#### Work required:
Skip every picture. Print each line from the one containing "for side in (-1, 1)])" through the end of the records below, word for word.

#### Records to use:
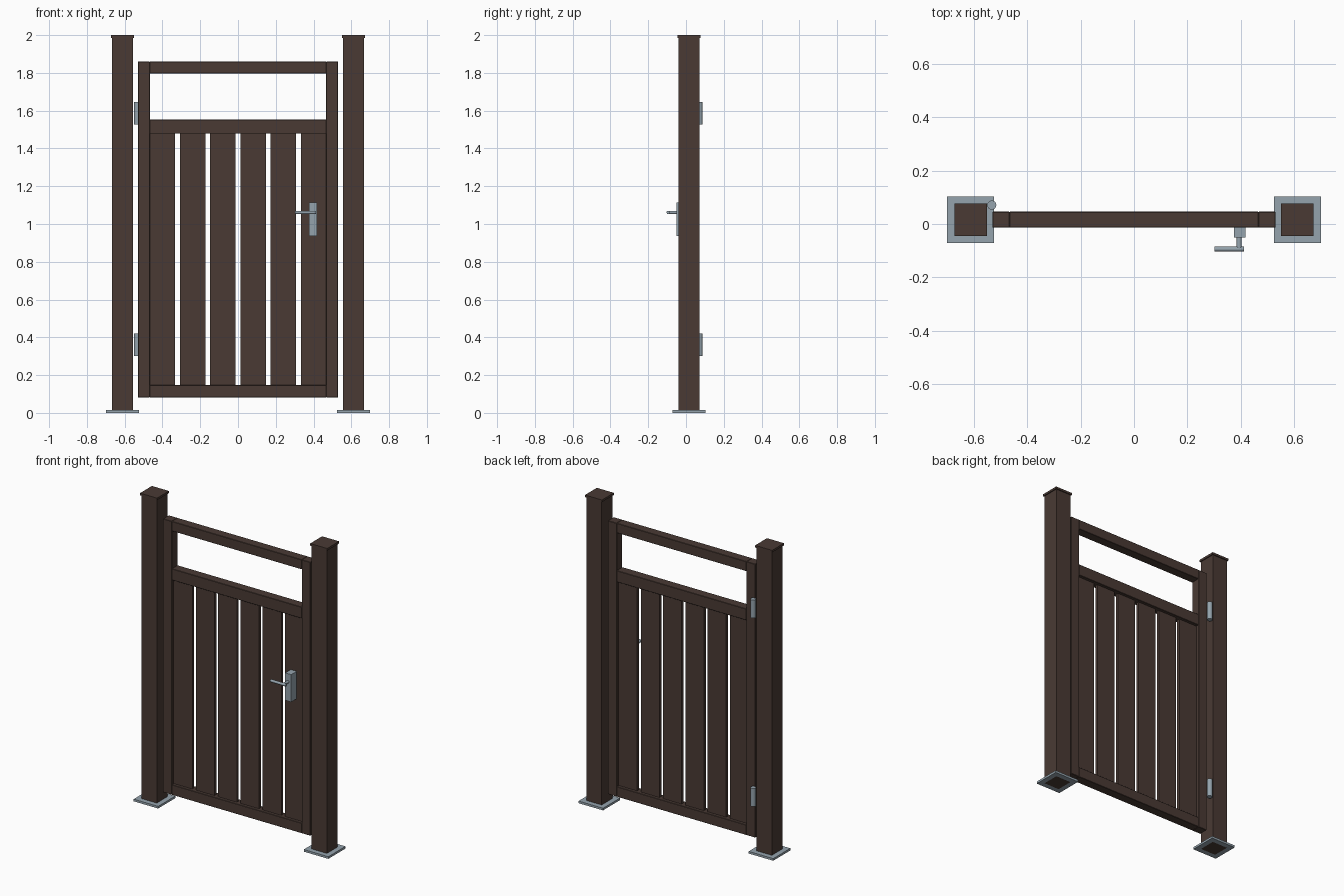
import bpy
from mathutils import Vector

if "Cube" in bpy.data.objects:
    bpy.data.objects.remove(bpy.data.objects["Cube"])


def material(name, rgb):
    m = bpy.data.materials.new(name)
    m.diffuse_color = (*rgb, 1.0)
    m.use_nodes = True
    m.node_tree.nodes["Principled BSDF"].inputs["Base Color"].default_value = m.diffuse_color
    return m


WOOD = material("dark brown", (0.067, 0.042, 0.034))
STEEL = material("steel grey", (0.30, 0.37, 0.42))
YC = 0.016  # middle plane of gate and posts


def box(name, x, y, z, mat, bevel=0.0):
    """Box from (min, max) ranges on each axis."""
    bpy.ops.mesh.primitive_cube_add(size=1)
    ob = bpy.context.object
    ob.name = name
    for v in ob.data.vertices:
        v.co = Vector([(a + b) / 2 + c * (b - a) for (a, b), c in zip((x, y, z), v.co)])
    ob.data.materials.append(mat)
    if bevel:
        b = ob.modifiers.new("soft_edge", 'BEVEL')
        b.width = bevel
        b.segments = 1
    return ob


def rod(name, start, end, r, mat, sides=20):
    """Cylinder between two points."""
    a, b = Vector(start), Vector(end)
    bpy.ops.mesh.primitive_cylinder_add(vertices=sides, radius=r, depth=(b - a).length,
                                        location=(a + b) / 2)
    ob = bpy.context.object
    ob.name = name
    ob.rotation_euler = (b - a).to_track_quat('Z', 'Y').to_euler()
    ob.data.materials.append(mat)
    bpy.ops.object.shade_smooth_by_angle()
    return ob


def around(c, half):
    return (c - half, c + half)


gate_y = around(YC, 0.03)

for side, s in (("left", -1), ("right", 1)):
    px = s * 0.612
    # post with flat cap
    box(side + "_post", around(px, 0.055), around(YC, 0.055), (0, 1.986), WOOD)
    box(side + "_post_cap", around(px, 0.061), around(YC, 0.061), (1.986, 2.0), WOOD)
    # base flange: four strips around the post foot
    for t in (-1, 1):
        box(side + "_base_plate_side", tuple(sorted((px + t * 0.055, px + t * 0.088))),
            around(YC, 0.088), (0, 0.014), STEEL)
        box(side + "_base_plate_end", around(px, 0.055),
            tuple(sorted((YC + t * 0.055, YC + t * 0.088))), (0, 0.014), STEEL)
    # gate stile
    box(side + "_stile", tuple(sorted((s * 0.467, s * 0.53))), gate_y, (0.082, 1.86), WOOD, 0.002)

# gate rails
for name, z in (("top", (1.797, 1.86)), ("middle", (1.478, 1.552)), ("bottom", (0.082, 0.148))):
    box(name + "_rail", (-0.467, 0.467), gate_y, z, WOOD, 0.002)

# vertical slats
for i in range(6):
    box("slat", around((i - 2.5) * 0.16, 0.067), around(YC, 0.01), (0.146, 1.48), WOOD)

# hinge barrels on the back
for z in (0.361, 1.586):
    rod("hinge", (-0.533, 0.071, z - 0.059), (-0.533, 0.071, z + 0.059), 0.017, STEEL)

# lock plate and lever handle on the front
box("lock_plate", (0.375, 0.418), (-0.051, YC - 0.01), (0.936, 1.114), STEEL)
rod("handle_neck", (0.394, -0.05, 1.061), (0.394, -0.094, 1.061), 0.009, STEEL)
rod("handle_lever", (0.302, -0.094, 1.061), (0.413, -0.094, 1.061), 0.009, STEEL)
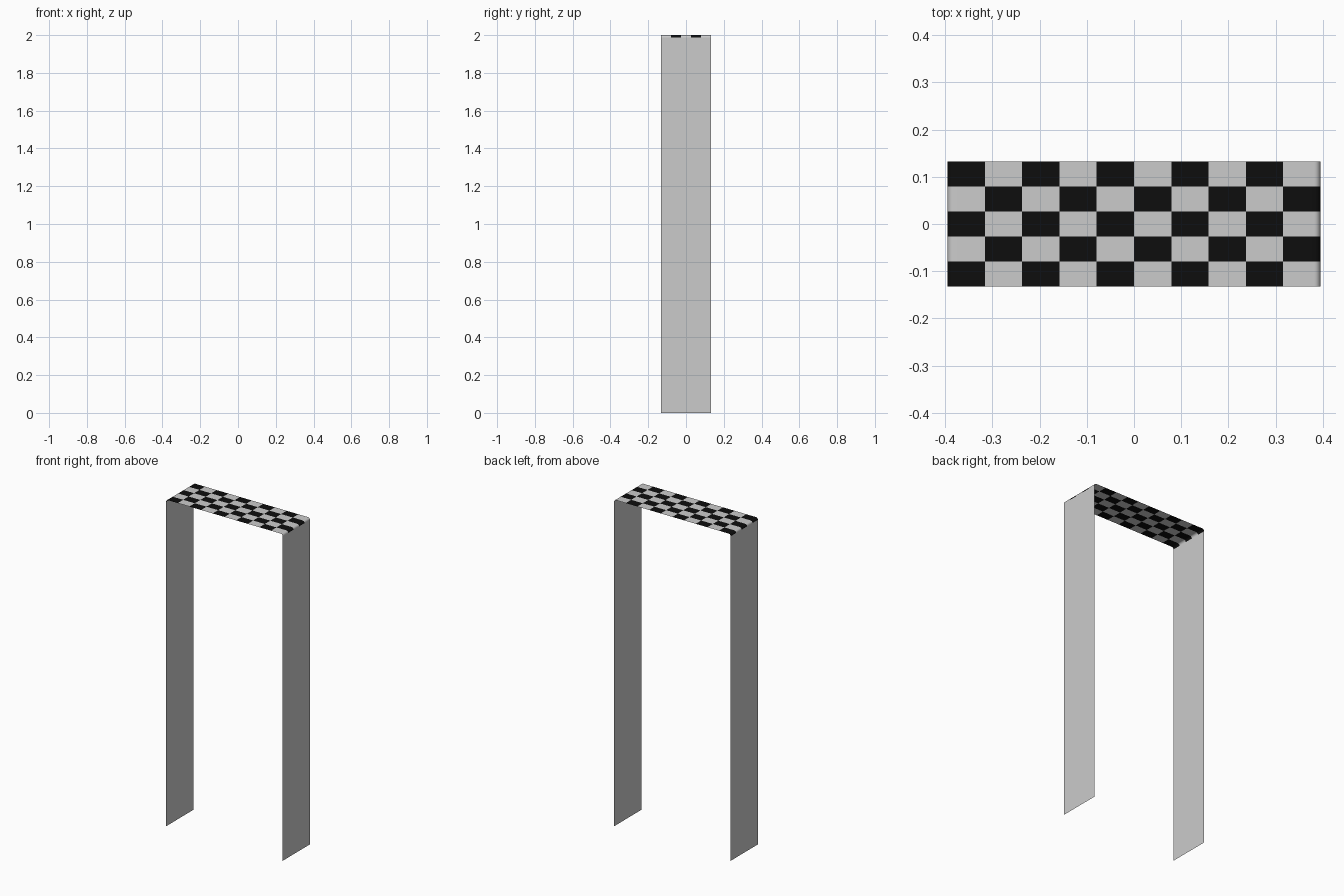
import bpy, bmesh, math

if "Cube" in bpy.data.objects:
    bpy.data.objects.remove(bpy.data.objects["Cube"])

HALF_X, HALF_Y, TOP, R = 0.395, 0.132, 2.0, 0.013
COLS, ROWS = 10, 5


def material(name, rgb):
    m = bpy.data.materials.new(name)
    m.diffuse_color = (*rgb, 1)
    m.use_nodes = True
    m.node_tree.nodes["Principled BSDF"].inputs["Base Color"].default_value = m.diffuse_color
    return m


grey = material("light grey", (0.6, 0.6, 0.6))
black = material("black", (0.004, 0.004, 0.004))


def strip(name, profile, rows, checker=False):
    """Sweep an xz profile across y as a single thin sheet."""
    bm = bmesh.new()
    ys = [-HALF_Y + 2 * HALF_Y * j / rows for j in range(rows + 1)]
    grid = [[bm.verts.new((x, y, z)) for y in ys] for x, z in profile]
    for a, b in zip(grid, grid[1:]):
        for j in range(rows):
            f = bm.faces.new((a[j], b[j], b[j + 1], a[j + 1]))
            f.smooth = True
            if checker:
                col = int((f.calc_center_median().x + HALF_X) / (2 * HALF_X) * COLS)
                f.material_index = int((col + j) % 2 == 0)
    me = bpy.data.meshes.new(name)
    bm.to_mesh(me)
    bm.free()
    me.materials.append(grey)
    me.materials.append(black)
    ob = bpy.data.objects.new(name, me)
    bpy.context.collection.objects.link(ob)


# Chequered top sheet with a small bend at each end
bend = [(HALF_X - R + R * math.sin(t), TOP - R + R * math.cos(t))
        for t in (math.pi / 2 * i / 6 for i in range(7))]
flat = [(-HALF_X + 2 * HALF_X * i / COLS, TOP) for i in range(1, COLS)]
top = [(-x, z) for x, z in reversed(bend)] + flat + bend
# reversed sweep keeps the outside facing up
strip("chequered_top", top, ROWS, True)

# Upright legs
strip("right_leg", [(HALF_X, TOP - R), (HALF_X, 0)], 1)
strip("left_leg", [(-HALF_X, 0), (-HALF_X, TOP - R)], 1)
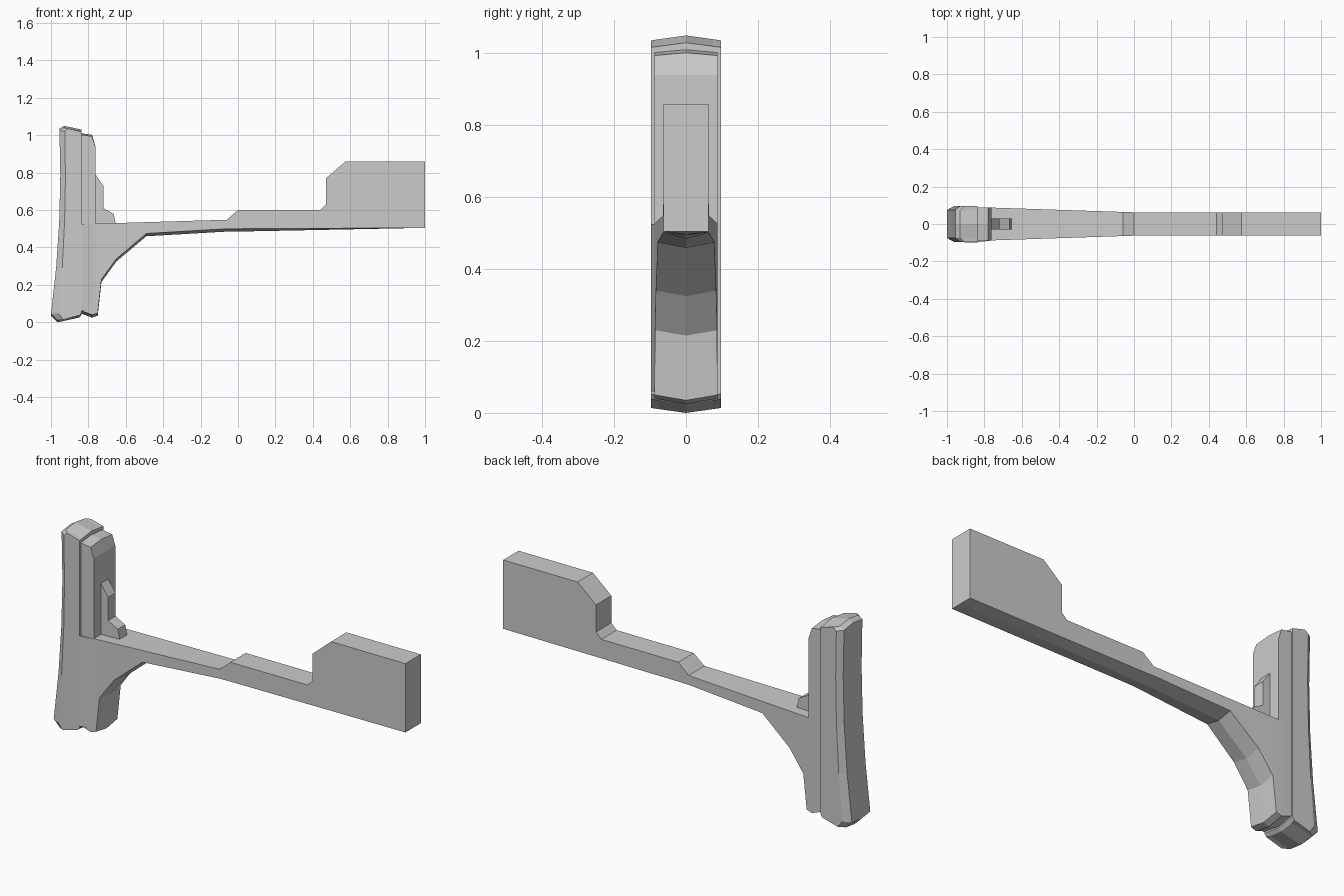
import bpy
import bmesh

default_cube = bpy.data.objects.get("Cube")
if default_cube:
    bpy.data.objects.remove(default_cube, do_unlink=True)

# Single material
GREY = (0.6, 0.6, 0.6, 1)
grey = bpy.data.materials.new("plain_grey")
grey.use_nodes = True
grey.diffuse_color = GREY
grey.node_tree.nodes["Principled BSDF"].inputs["Base Color"].default_value = GREY

# Main dimensions
ARM_HALF = 0.0625
BODY_HALF = 0.088
PAD_HALF = 0.097
RIB_HALF = 0.03
PAD_FRONT = -0.836
BODY_BACK = -0.86
BODY_FRONT = -0.762
PAD_TOP = 1.05
MIDDLE = PAD_TOP / 2
SHELF = 0.6
BLOCK_TOP = 0.86


def loft(name, rings):
    """Skin a row of equal-sized rings and cap both ends."""
    bm = bmesh.new()
    rows = [[bm.verts.new(point) for point in ring] for ring in rings]
    for near, far in zip(rows, rows[1:]):
        for i in range(len(near)):
            bm.faces.new((near[i - 1], near[i], far[i], far[i - 1]))
    bm.faces.new(rows[0])
    bm.faces.new(reversed(rows[-1]))
    bmesh.ops.recalc_face_normals(bm, faces=bm.faces)
    mesh = bpy.data.meshes.new(name)
    bm.to_mesh(mesh)
    bm.free()
    mesh.materials.append(grey)
    obj = bpy.data.objects.new(name, mesh)
    bpy.context.collection.objects.link(obj)


def keeled(x, top, bottom, half, ridge=0.0):
    """Cross-section with a V keel that fades out towards the far end."""
    keel = bottom - 0.015 * (1 - max(x, 0))
    return [(x, -half, bottom), (x, -half, top), (x, 0, top + ridge),
            (x, half, top), (x, half, bottom), (x, 0, keel)]


def taper(x):
    """Half width: broad at the grip, narrowing to the arm."""
    return min(BODY_HALF, ARM_HALF + 0.033 * max(0, -x))


def arm_top(x):
    return 0.55 + 0.03 * x


def arm_bottom(x):
    return 0.5 + 0.005 * x


# Grip body sweeping up into the tapered arm, then the shelf
underside = [(BODY_BACK, 0.07), (-0.78, 0.04), (-0.75, 0.05), (-0.73, 0.23),
             (-0.65, 0.34), (-0.49, 0.475), (-0.06, arm_bottom(0))]
shelf = [(0, SHELF), (0.44, SHELF), (0.47, 0.63)]
sections = [keeled(x, arm_top(x), low, taper(x)) for x, low in underside]
sections += [keeled(x, top, arm_bottom(x), ARM_HALF) for x, top in shelf]
loft("body_and_arm", sections)

# Raised block at the far end
block = [(0.47, 0.77), (0.575, BLOCK_TOP), (1, BLOCK_TOP)]
loft("end_block", [keeled(x, top, arm_bottom(x), ARM_HALF) for x, top in block])

# Upright plate in front of the pad, with a ridged and bevelled top
plate = [(BODY_BACK, 1.006, 0.008), (-0.78, 0.994, 0.008), (BODY_FRONT, 0.94, 0)]
loft("upper_body", [keeled(x, top, MIDDLE, BODY_HALF, ridge)
                    for x, top, ridge in plate])


# Shoulder pad: curved side profile lofted across y
def pad_back(z):
    return -0.95 - 0.085 * (0.8 - z) ** 2


back_heights = [0.035 + 0.25 * step for step in range(5)]
pad_profile = [(pad_back(z), z) for z in back_heights]
pad_profile += [(-0.93, PAD_TOP), (PAD_FRONT, 1.03),
                (PAD_FRONT, 0.04), (-0.85, 0.025), (-0.965, 0)]


def pad_ring(y, depth, height):
    """Profile drawn in towards the pad's front edge and its middle."""
    return [(PAD_FRONT + (x - PAD_FRONT) * depth, y,
             MIDDLE + (z - MIDDLE) * height) for x, z in pad_profile]


PAD_FLAT = 0.075
loft("shoulder_pad", [
    pad_ring(-PAD_HALF, 0.76, 0.974), pad_ring(-PAD_FLAT, 1, 0.98),
    pad_ring(0, 1, 1),
    pad_ring(PAD_FLAT, 1, 0.98), pad_ring(PAD_HALF, 0.76, 0.974)])


# Flush cheek joining the pad and the body on the front side
def cheek_ring(x, y, top, bottom=0.06, inner=-0.05):
    return [(x, y, top), (x, inner, top), (x, inner, bottom), (x, y, bottom)]


cheek_face = -PAD_HALF - 0.001
loft("front_cheek", [cheek_ring(-0.905, cheek_face, 0.27),
                     cheek_ring(PAD_FRONT, cheek_face, MIDDLE),
                     cheek_ring(BODY_FRONT, -BODY_HALF, MIDDLE)])

# Stepped rib on the upright plate
rib_profile = [(-0.78, 0.51), (-0.78, 0.8), (BODY_FRONT, 0.79), (-0.72, 0.73),
               (-0.72, 0.61), (-0.665, 0.58), (-0.65, 0.51)]
loft("rib", [[(x, side * RIB_HALF, z) for x, z in rib_profile]
             for side in (-1, 1)])
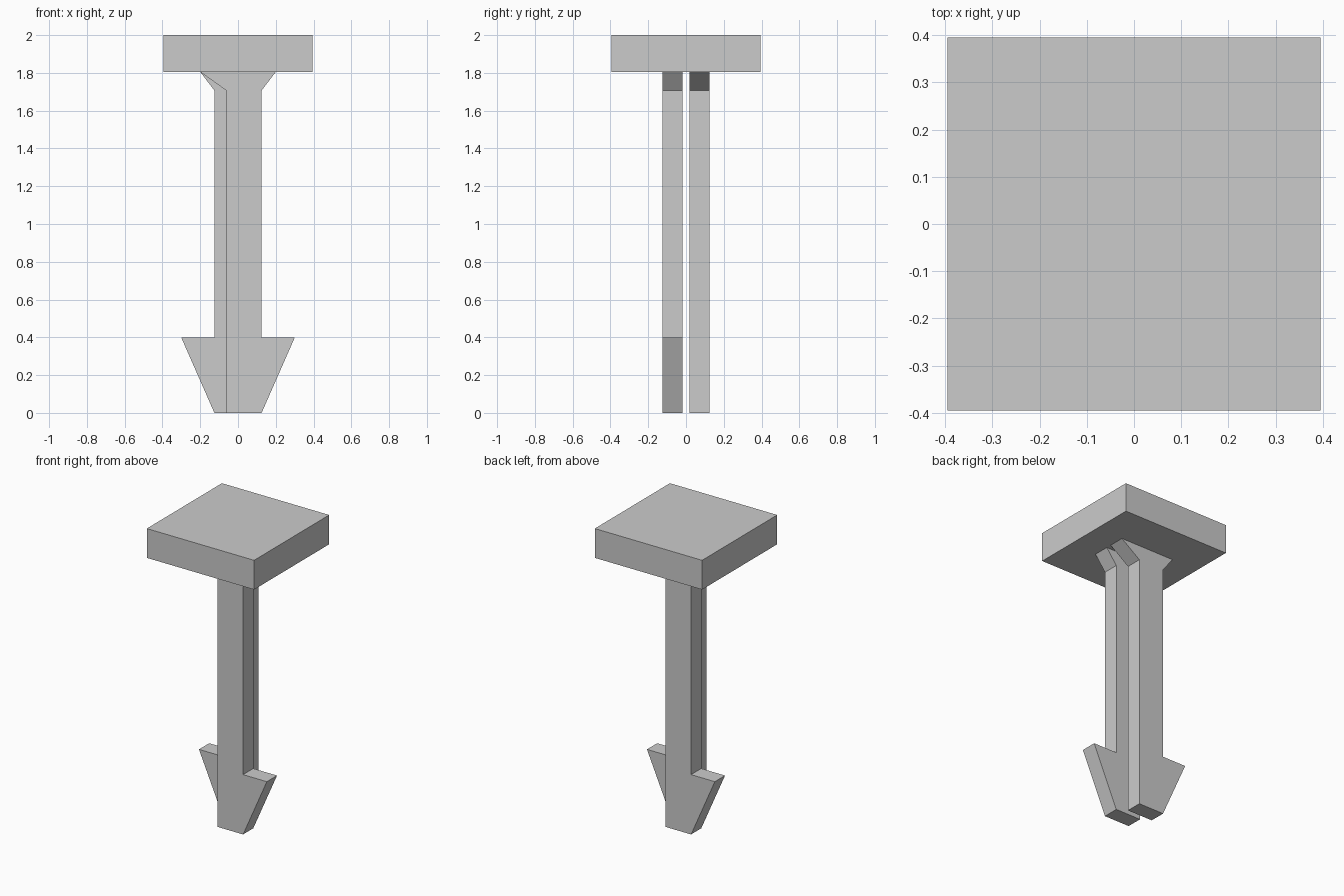
import bpy
import bmesh

cube = bpy.data.objects.get("Cube")
if cube:
    bpy.data.objects.remove(cube, do_unlink=True)

# Single plain grey plastic
grey = bpy.data.materials.new("light_grey")
grey.use_nodes = True
colour = (0.6, 0.6, 0.6, 1)
grey.diffuse_color = colour
grey.node_tree.nodes["Principled BSDF"].inputs["Base Color"].default_value = colour


def extrude_profile(name, profile, y0, y1, turn=1):
    """Extrude an x-z outline along y; turn=-1 rotates it half a turn about z."""
    bm = bmesh.new()
    face = bm.faces.new([bm.verts.new((turn * x, turn * y0, z)) for x, z in profile])
    result = bmesh.ops.extrude_face_region(bm, geom=[face])
    verts = [v for v in result["geom"] if isinstance(v, bmesh.types.BMVert)]
    bmesh.ops.translate(bm, verts=verts, vec=(0, turn * (y1 - y0), 0))
    bmesh.ops.recalc_face_normals(bm, faces=bm.faces)
    mesh = bpy.data.meshes.new(name)
    bm.to_mesh(mesh)
    bm.free()
    mesh.materials.append(grey)
    obj = bpy.data.objects.new(name, mesh)
    bpy.context.collection.objects.link(obj)
    return obj


# Square head plate
HALF, UNDER = 0.395, 1.805
extrude_profile("head_plate",
                [(-HALF, UNDER), (HALF, UNDER), (HALF, 2), (-HALF, 2)], -HALF, HALF)

# Two barbed prongs, each with a flared root and a one-sided barb
prong = [(-0.0625, 0), (0.125, 0), (0.3, 0.398), (0.125, 0.398), (0.125, 1.707),
         (0.2, UNDER), (-0.2, UNDER), (-0.0625, 1.707)]
for name, turn in (("front_prong", 1), ("back_prong", -1)):
    extrude_profile(name, prong, -0.125, -0.018, turn)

#### Result:
             for side in (-1, 1)])
import bpy
import bmesh

cube = bpy.data.objects.get("Cube")
if cube:
    bpy.data.objects.remove(cube, do_unlink=True)

# Single plain grey plastic
grey = bpy.data.materials.new("light_grey")
grey.use_nodes = True
colour = (0.6, 0.6, 0.6, 1)
grey.diffuse_color = colour
grey.node_tree.nodes["Principled BSDF"].inputs["Base Color"].default_value = colour


def extrude_profile(name, profile, y0, y1, turn=1):
    """Extrude an x-z outline along y; turn=-1 rotates it half a turn about z."""
    bm = bmesh.new()
    face = bm.faces.new([bm.verts.new((turn * x, turn * y0, z)) for x, z in profile])
    result = bmesh.ops.extrude_face_region(bm, geom=[face])
    verts = [v for v in result["geom"] if isinstance(v, bmesh.types.BMVert)]
    bmesh.ops.translate(bm, verts=verts, vec=(0, turn * (y1 - y0), 0))
    bmesh.ops.recalc_face_normals(bm, faces=bm.faces)
    mesh = bpy.data.meshes.new(name)
    bm.to_mesh(mesh)
    bm.free()
    mesh.materials.append(grey)
    obj = bpy.data.objects.new(name, mesh)
    bpy.context.collection.objects.link(obj)
    return obj


# Square head plate
HALF, UNDER = 0.395, 1.805
extrude_profile("head_plate",
                [(-HALF, UNDER), (HALF, UNDER), (HALF, 2), (-HALF, 2)], -HALF, HALF)

# Two barbed prongs, each with a flared root and a one-sided barb
prong = [(-0.0625, 0), (0.125, 0), (0.3, 0.398), (0.125, 0.398), (0.125, 1.707),
         (0.2, UNDER), (-0.2, UNDER), (-0.0625, 1.707)]
for name, turn in (("front_prong", 1), ("back_prong", -1)):
    extrude_profile(name, prong, -0.125, -0.018, turn)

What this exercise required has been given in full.